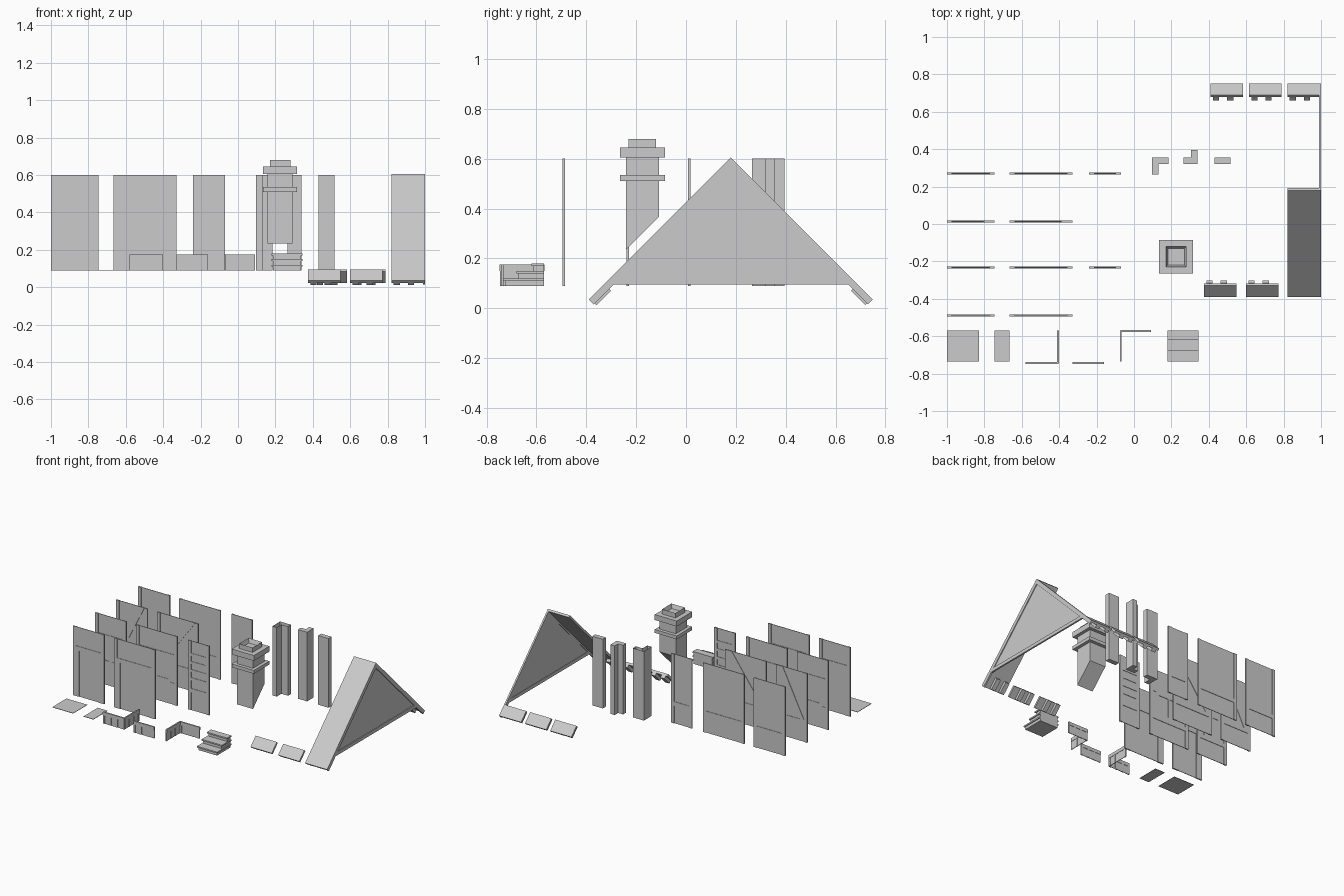
import bpy, bmesh, math
from mathutils import Matrix, Vector

old = bpy.data.objects.get("Cube")
if old:
    bpy.data.objects.remove(old)

grey = bpy.data.materials.new("plain grey")
grey.use_nodes = True
tone = (0.6, 0.6, 0.6, 1)
grey.diffuse_color = tone
grey.node_tree.nodes["Principled BSDF"].inputs["Base Color"].default_value = tone


def finish(bm, name):
    bmesh.ops.recalc_face_normals(bm, faces=bm.faces)
    mesh = bpy.data.meshes.new(name)
    bm.to_mesh(mesh)
    bm.free()
    mesh.materials.append(grey)
    ob = bpy.data.objects.new(name, mesh)
    bpy.context.collection.objects.link(ob)
    return ob


def box(bm, x, y, z):
    """Add a box from (low, high) ranges."""
    size = [b - a for a, b in (x, y, z)]
    mid = [(a + b) / 2 for a, b in (x, y, z)]
    m = Matrix.Translation(mid) @ Matrix.Diagonal((*size, 1))
    return bmesh.ops.create_cube(bm, size=1, matrix=m)["verts"]


def prism(bm, points, depth, place, cap_end=True):
    """Extrude an outline; place(u, v, w) maps it into the scene."""
    a = [bm.verts.new(place(u, v, depth[0])) for u, v in points]
    b = [bm.verts.new(place(u, v, depth[1])) for u, v in points]
    n = len(points)
    for i in range(n):
        j = (i + 1) % n
        bm.faces.new((a[i], a[j], b[j], b[i]))
    bm.faces.new(a[::-1])
    if cap_end:
        bm.faces.new(b)


def along_x(u, v, w):
    return (w, u, v)


def along_z(u, v, w):
    return (u, v, w)


FLOOR, TOP = 0.09, 0.6
SILL, HEAD = (0.22, 0.25), (0.43, 0.46)
POST = 0.025


# Timber framed wall panels
def wall(name, x0, x1, y, style):
    bm = bmesh.new()
    panel, trim = (y - 0.002, y + 0.002), (y - 0.005, y + 0.005)
    box(bm, (x0, x1), panel, (FLOOR, TOP))
    box(bm, (x0, x0 + POST), trim, (FLOOR, TOP))
    box(bm, (x1 - POST, x1), trim, (FLOOR, TOP))
    a, b = x0 + POST, x1 - POST
    if style == "door":
        box(bm, (a, b), trim, HEAD)
        box(bm, (a, a + POST), trim, (FLOOR, HEAD[0]))
        box(bm, (b - POST, b), trim, (FLOOR, HEAD[0]))
    else:
        box(bm, (a, b), trim, SILL)
    if style == "window":
        box(bm, (a, b), trim, HEAD)
        c, d, mid = a + 0.03, b - 0.03, (a + b) / 2
        for s in (c, d - 0.02):
            box(bm, (s, s + 0.02), trim, (SILL[1], HEAD[0]))
        for z in (SILL[1], HEAD[0] - 0.02):
            box(bm, (c + 0.02, d - 0.02), trim, (z, z + 0.02))
        box(bm, (mid - 0.006, mid + 0.006), trim, (SILL[1] + 0.02, HEAD[0] - 0.02))
    if style == "brace":
        lo, hi, w = SILL[1], TOP, 0.03
        prism(bm, [(a, lo), (a + w, lo), (b, hi), (b - w, hi)], trim,
              lambda u, v, t: (u, t, v))
    if style == "slats":
        for z in (0.31, 0.37, 0.43, 0.49):
            box(bm, (a, b), trim, (z, z + 0.02))
    finish(bm, name)


columns = {"short": (-1, -0.745), "long": (-0.665, -0.33), "narrow": (-0.24, -0.07)}
rows = [("plain", 0.27), ("brace", 0.013), ("window", -0.233), ("door", -0.49)]
for style, y in rows:
    for width, (x0, x1) in columns.items():
        if width == "narrow":
            if style in ("plain", "window"):
                wall(f"narrow_wall_{style}", x0, x1, y,
                     "slats" if style == "window" else "plain")
        else:
            wall(f"{width}_wall_{style}", x0, x1, y, style)

# Corner and straight pillars
inner = [(0.095, 0.265), (0.13, 0.265), (0.13, 0.32), (0.185, 0.32),
         (0.185, 0.355), (0.095, 0.355)]
outer = [(0.265, 0.32), (0.34, 0.32), (0.34, 0.395), (0.305, 0.395),
         (0.305, 0.355), (0.265, 0.355)]
straight = [(0.43, 0.32), (0.515, 0.32), (0.515, 0.355), (0.43, 0.355)]
for name, shape in (("inner", inner), ("outer", outer), ("straight", straight)):
    bm = bmesh.new()
    prism(bm, shape, (FLOOR, TOP), along_z, cap_end=name != "inner")
    finish(bm, name + "_pillar")

# Floor plates
for name, x in (("wide_floor", (-1, -0.83)), ("narrow_floor", (-0.745, -0.665))):
    bm = bmesh.new()
    box(bm, x, (-0.735, -0.57), (FLOOR, FLOOR + 0.003))
    finish(bm, name)


# Porch railings
def railing(name, runs):
    bm = bmesh.new()
    for axis, a, b, c in runs:
        def part(lo, hi, half, z):
            r, t = (lo, hi), (c - half, c + half)
            box(bm, *((r, t) if axis == "x" else (t, r)), z)
        part(a, b, 0.002, (FLOOR, 0.15))
        part(a, b, 0.005, (0.15, 0.175))
        for i in range(4):
            s = a + (b - a - 0.015) * i / 3
            part(s, s + 0.015, 0.004, (FLOOR, 0.15))
    finish(bm, name)


railing("left_corner_railing", [("x", -0.58, -0.405, -0.743), ("y", -0.743, -0.57, -0.407)])
railing("straight_railing", [("x", -0.33, -0.16, -0.743)])
railing("right_corner_railing", [("y", -0.735, -0.57, -0.071), ("x", -0.071, 0.09, -0.573)])

# Steps with overhanging treads
bm = bmesh.new()
for i, front in enumerate((-0.735, -0.68, -0.62)):
    z = FLOOR + 0.03 * i
    box(bm, (0.187, 0.338), (front + 0.008, -0.57), (z, z + 0.02))
    box(bm, (0.18, 0.345), (front, -0.57), (z + 0.02, z + 0.03))
finish(bm, "porch_steps")

# Chimney, hollow at the top and cut to the roof pitch below
bm = bmesh.new()
cx, cy = 0.225, -0.175


def chimney_block(half, z0, z1):
    return box(bm, (cx - half, cx + half), (cy - half, cy + half), (z0, z1))


for v in chimney_block(0.066, 0.235, 0.61):
    if v.co.z < 0.3 and v.co.y > cy:
        v.co.z += 0.132
chimney_block(0.09, 0.51, 0.535)
chimney_block(0.09, 0.605, 0.645)
chimney_block(0.055, 0.64, 0.68)
bm.faces.ensure_lookup_table()
rim = max(bm.faces, key=lambda f: f.calc_center_median().z)
bmesh.ops.inset_region(bm, faces=[rim], thickness=0.016)
bmesh.ops.translate(bm, verts=rim.verts, vec=(0, 0, -0.03))
finish(bm, "chimney")

# Roof: everything follows one 45 degree pitch
RIDGE_Y, RIDGE_Z = 0.18, 0.605


def pitched(bm, side, x, reach, depth):
    """Slab on one roof side, from reach[0] to reach[1] out from the ridge."""
    r = math.sqrt(0.5)
    pts = []
    for run, d in ((reach[0], depth[0]), (reach[1], depth[0]),
                   (reach[1], depth[1]), (reach[0], depth[1])):
        pts.append((RIDGE_Y + side * (run - d * r), RIDGE_Z - run - d * r))
    prism(bm, pts, x, along_x)


def eave(name, side, x0, x1, slab=True):
    bm = bmesh.new()
    if slab:
        pitched(bm, side, (x0, x1), (0.51, 0.57), (0, 0.016))
    for s in (0.012, 0.088):
        pitched(bm, side, (x0 + s, x0 + s + 0.033), (0.508, 0.566), (0.016, 0.038))
    finish(bm, name)


for i, x in enumerate((0.41, 0.615, 0.82)):
    eave(f"rear_eave_{i + 1}", 1, x, x + 0.173)
for i, x in enumerate((0.375, 0.6)):
    eave(f"front_eave_{i + 1}", -1, x, x + 0.173)
eave("roof_rafter_tails", -1, 0.82, 0.993, slab=False)

bm = bmesh.new()
pitched(bm, -1, (0.82, 0.993), (0, 0.57), (0, 0.016))
finish(bm, "roof_slope")

# Gable wall with rake boards and base beam
bm = bmesh.new()
prism(bm, [(-0.31, 0.097), (RIDGE_Y, 0.59), (0.67, 0.097)], (0.991, 0.994), along_x)
finish(bm, "gable_panel")
bm = bmesh.new()
for side in (-1, 1):
    pitched(bm, side, (0.988, 1), (0, 0.57), (0, 0.028))
box(bm, (0.988, 1), (-0.3, 0.66), (0.095, 0.12))
finish(bm, "gable_trim")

::::

Required action:
Beginning at the first line of the listing, print each line exactly until and including the one that has "return (w, u, v)"; skip pictures.

Answer box:
import bpy, bmesh, math
from mathutils import Matrix, Vector

old = bpy.data.objects.get("Cube")
if old:
    bpy.data.objects.remove(old)

grey = bpy.data.materials.new("plain grey")
grey.use_nodes = True
tone = (0.6, 0.6, 0.6, 1)
grey.diffuse_color = tone
grey.node_tree.nodes["Principled BSDF"].inputs["Base Color"].default_value = tone


def finish(bm, name):
    bmesh.ops.recalc_face_normals(bm, faces=bm.faces)
    mesh = bpy.data.meshes.new(name)
    bm.to_mesh(mesh)
    bm.free()
    mesh.materials.append(grey)
    ob = bpy.data.objects.new(name, mesh)
    bpy.context.collection.objects.link(ob)
    return ob


def box(bm, x, y, z):
    """Add a box from (low, high) ranges."""
    size = [b - a for a, b in (x, y, z)]
    mid = [(a + b) / 2 for a, b in (x, y, z)]
    m = Matrix.Translation(mid) @ Matrix.Diagonal((*size, 1))
    return bmesh.ops.create_cube(bm, size=1, matrix=m)["verts"]


def prism(bm, points, depth, place, cap_end=True):
    """Extrude an outline; place(u, v, w) maps it into the scene."""
    a = [bm.verts.new(place(u, v, depth[0])) for u, v in points]
    b = [bm.verts.new(place(u, v, depth[1])) for u, v in points]
    n = len(points)
    for i in range(n):
        j = (i + 1) % n
        bm.faces.new((a[i], a[j], b[j], b[i]))
    bm.faces.new(a[::-1])
    if cap_end:
        bm.faces.new(b)


def along_x(u, v, w):
    return (w, u, v)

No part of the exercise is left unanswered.